PROBLEM REQUIREMENTS | What lines in the records include the string "finish"? Return each one.

GIVEN DATA |

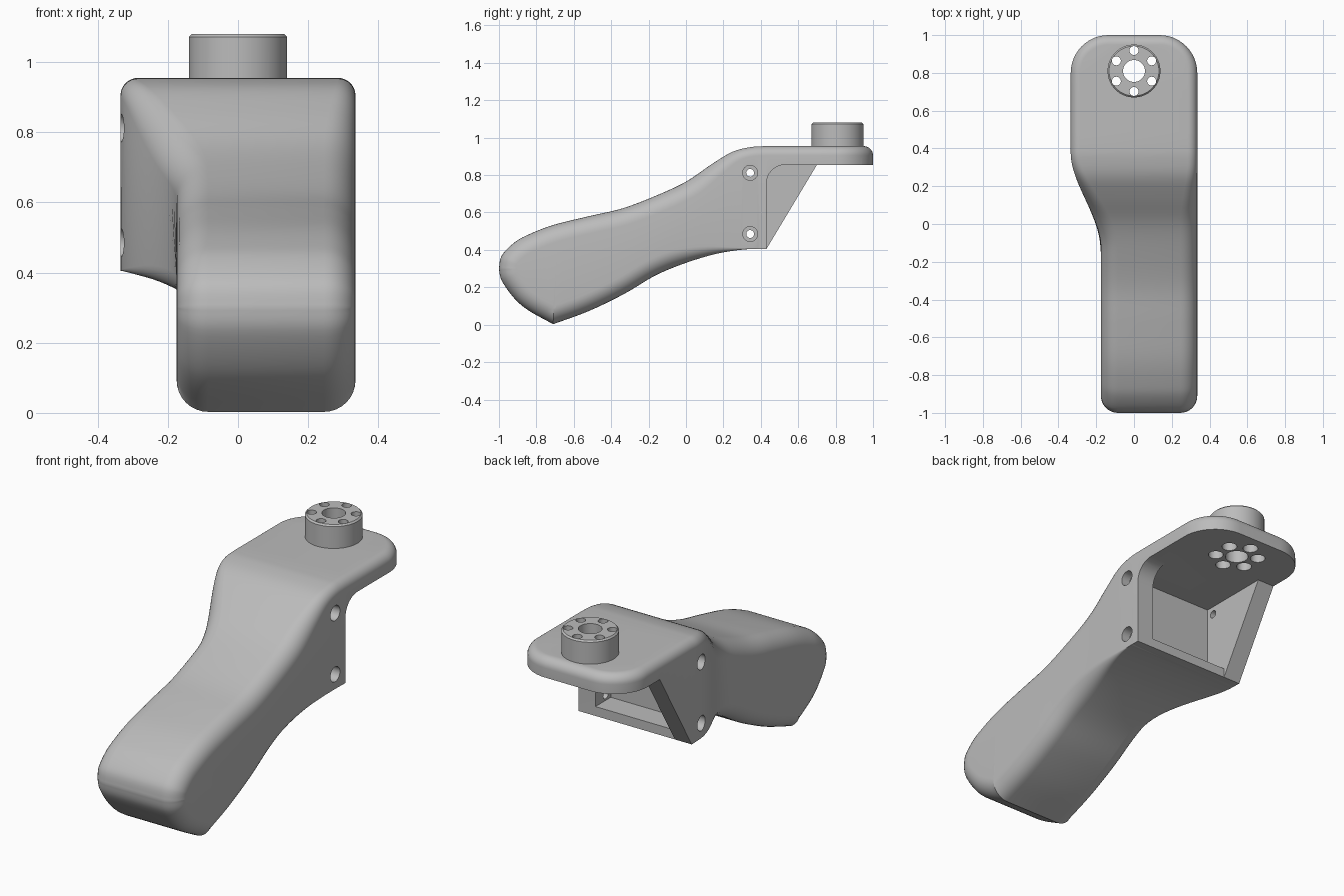
import bpy, bmesh, math
from mathutils import Vector

if "Cube" in bpy.data.objects:
    bpy.data.objects.remove(bpy.data.objects["Cube"])

HALF, NARROW = 0.335, -0.175      # half width, right side of the grip
JOIN, LOW, TOP, EDGE = 0.70, 0.855, 0.955, 0.05
STEPS, SUB = 8, 5

grey = bpy.data.materials.new("grey plastic")
grey.use_nodes = True
grey.diffuse_color = (0.5, 0.5, 0.5, 1)
grey.node_tree.nodes["Principled BSDF"].inputs["Base Color"].default_value = (0.5, 0.5, 0.5, 1)


def ease(a, b, v):
    t = min(max((v - a) / (b - a), 0), 1)
    return t * t * (3 - 2 * t)


def spline(points, corners):
    """Smooth curve through the points, sharp at the corner indices."""
    p = [Vector(q) for q in points]
    out = []
    for i in range(len(p) - 1):
        a = p[i] if i == 0 or i in corners else p[i - 1]
        d = p[i + 1] if i + 2 == len(p) or i + 1 in corners else p[i + 2]
        m0, m1 = (p[i + 1] - a) / 2, (d - p[i]) / 2
        if i in corners:
            m0 *= 2
        if i + 1 in corners:
            m1 *= 2
        for s in range(SUB):
            t = s / SUB
            out.append((2*t**3 - 3*t**2 + 1) * p[i] + (t**3 - 2*t**2 + t) * m0
                       + (3*t**2 - 2*t**3) * p[i + 1] + (t**3 - t**2) * m1)
    return out + [p[-1]]


def grid(bm, rows):
    for r0, r1 in zip(rows, rows[1:]):
        for i in range(len(r0) - 1):
            bm.faces.new((r0[i], r0[i + 1], r1[i + 1], r1[i]))


def finish(bm, name):
    bmesh.ops.remove_doubles(bm, verts=bm.verts, dist=0.0002)
    bmesh.ops.recalc_face_normals(bm, faces=bm.faces)
    mesh = bpy.data.meshes.new(name)
    bm.to_mesh(mesh)
    bm.free()
    mesh.materials.append(grey)
    obj = bpy.data.objects.new(name, mesh)
    bpy.context.collection.objects.link(obj)
    return obj


# Side outline of the grip: upper and lower edges as (y, z), front to back
upper = spline([(-1, .3), (-.985, .37), (-.917, .44), (-.84, .483), (-.71, .533),
                (-.52, .58), (-.34, .622), (-.16, .69), (0, .765), (.14, .86),
                (.25, .925), (.35, .95), (.43, TOP), (JOIN, TOP)], {12})
lower = spline([(-1, .3), (-.985, .235), (-.917, .14), (-.84, .075), (-.71, .003),
                (-.52, .073), (-.33, .165), (-.17, .26), (-.03, .32), (.125, .37),
                (.25, .395), (.35, .405), (.43, .405), (JOIN, LOW)], {4, 12})
chain = lower[:0:-1] + upper
count = len(chain)


def ring(side, angle):
    """One copy of the outline, pulled in to round the side edge."""
    verts = []
    for i, p in enumerate(chain):
        a, b = chain[max(i - 1, 0)], chain[min(i + 1, count - 1)]
        t = (b - a).normalized()
        if i >= len(lower) - 1:
            r = 0.09 - (0.09 - EDGE) * ease(0, .35, p.x)
        else:
            r = 0.09 * (1 - ease(-.1, .4, p.x))
        q = p + Vector((t.y, -t.x)) * r * (1 - math.sin(angle))
        back = r * (1 - math.cos(angle))
        left = NARROW - (HALF + NARROW) * ease(-.13, .38, q.x)
        x = HALF - back if side > 0 else left + back
        verts.append(bm.verts.new((x, q.x, q.y)))
    return verts


# Grip and block
bm = bmesh.new()
angles = [math.pi / 2 * k / STEPS for k in range(STEPS + 1)]
rings = [ring(1, a) for a in angles] + [ring(-1, a) for a in reversed(angles)]
grid(bm, rings)
for cap in (rings[0], rings[-1]):
    for i in range(count // 2):
        j = count - 1 - i
        quad = [cap[i], cap[i + 1], cap[j - 1], cap[j]]
        bm.faces.new(list(dict.fromkeys(quad)))

# Mounting plate with rounded rear corners and top edge
layers = [(LOW, 0)] + [(TOP - EDGE + EDGE * math.sin(a), EDGE * (1 - math.cos(a))) for a in angles]
rows = []
for z, off in layers:
    plan = [(HALF - off, JOIN)]
    for side in (0, 1):
        for k in range(13):
            a = math.pi / 2 * (side + k / 12)
            cx = (HALF - 0.2) * (1 - 2 * side)
            plan.append((cx + (0.2 - off) * math.cos(a), 0.8 + (0.2 - off) * math.sin(a)))
    plan.append((off - HALF, JOIN))
    rows.append([bm.verts.new((x, y, z)) for x, y in plan])
grid(bm, rows)
bm.faces.new(rows[0])
bm.faces.new(rows[-1])
body = finish(bm, "grip_body")


def combine(tool, operation='DIFFERENCE'):
    tool.hide_render = True
    mod = body.modifiers.new("combine", 'BOOLEAN')
    mod.operation, mod.solver, mod.object = operation, 'EXACT', tool
    bpy.ops.object.select_all(action='DESELECT')
    bpy.context.view_layer.objects.active = body
    body.select_set(True)
    bpy.ops.object.modifier_apply(modifier=mod.name)
    bpy.data.objects.remove(tool)


def prism(name, outline, x0, x1):
    b = bmesh.new()
    face = b.faces.new([b.verts.new((x0, y, z)) for y, z in outline])
    new = bmesh.ops.extrude_face_region(b, geom=[face])["geom"]
    moved = [v for v in new if isinstance(v, bmesh.types.BMVert)]
    bmesh.ops.translate(b, verts=moved, vec=(x1 - x0, 0, 0))
    return finish(b, name)


def cylinder(name, r, depth, loc, along_x=False, sides=32):
    rot = (0, math.pi / 2, 0) if along_x else (0, 0, 0)
    bpy.ops.mesh.primitive_cylinder_add(vertices=sides, radius=r, depth=depth, location=loc, rotation=rot)
    obj = bpy.context.object
    obj.name = name
    obj.data.materials.append(grey)
    return obj


# Rear pocket
combine(prism("pocket_cutter", [(.3, .455), (1.2, .455), (1.2, LOW), (.3, LOW)], -.235, .235))

# Open left side, with a fillet under the plate
fillet = [(.53 - .1 * math.cos(a), LOW - .1 + .1 * math.sin(a)) for a in angles]
combine(prism("side_cutter", [(.43, .2)] + fillet + [(1.2, LOW), (1.2, .2)], -.235, .6))

# Hub with a chamfered rim
hub = cylinder("hub", 0.14, 0.145, (0, .81, 1.0075), sides=64)
hb = bmesh.new()
hb.from_mesh(hub.data)
rim = [e for e in hb.edges if all(v.co.z > 0 for v in e.verts)]
bmesh.ops.bevel(hb, geom=rim, offset=0.008, segments=1, affect='EDGES')
hb.to_mesh(hub.data)
hb.free()
combine(hub, 'UNION')

# Hub bore and ring of bolt holes, wider from below
combine(cylinder("bore_cutter", 0.058, 1, (0, .81, 1)))
for k in range(6):
    a = math.pi / 2 + k * math.pi / 3
    x, y = 0.108 * math.cos(a), .81 + 0.108 * math.sin(a)
    combine(cylinder("bolt_cutter", 0.024, 1, (x, y, 1), sides=20))
    combine(cylinder("bolt_head_cutter", 0.038, 0.1, (x, y, LOW), sides=24))

# Counterbored screw holes through both side walls
for z in (.485, .812):
    combine(cylinder("screw_cutter", 0.021, 1, (0, .343, z), True, 20))
    for side in (-1, 1):
        combine(cylinder("screw_head_cutter", 0.04, 0.1, (side * HALF, .343, z), True, 24))

bpy.ops.object.select_all(action='DESELECT')
body.select_set(True)
bpy.context.view_layer.objects.active = body
bpy.ops.object.shade_smooth_by_angle(angle=math.radians(32))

EXERCISE OUTPUT |
def finish(bm, name):
body = finish(bm, "grip_body")
    return finish(b, name)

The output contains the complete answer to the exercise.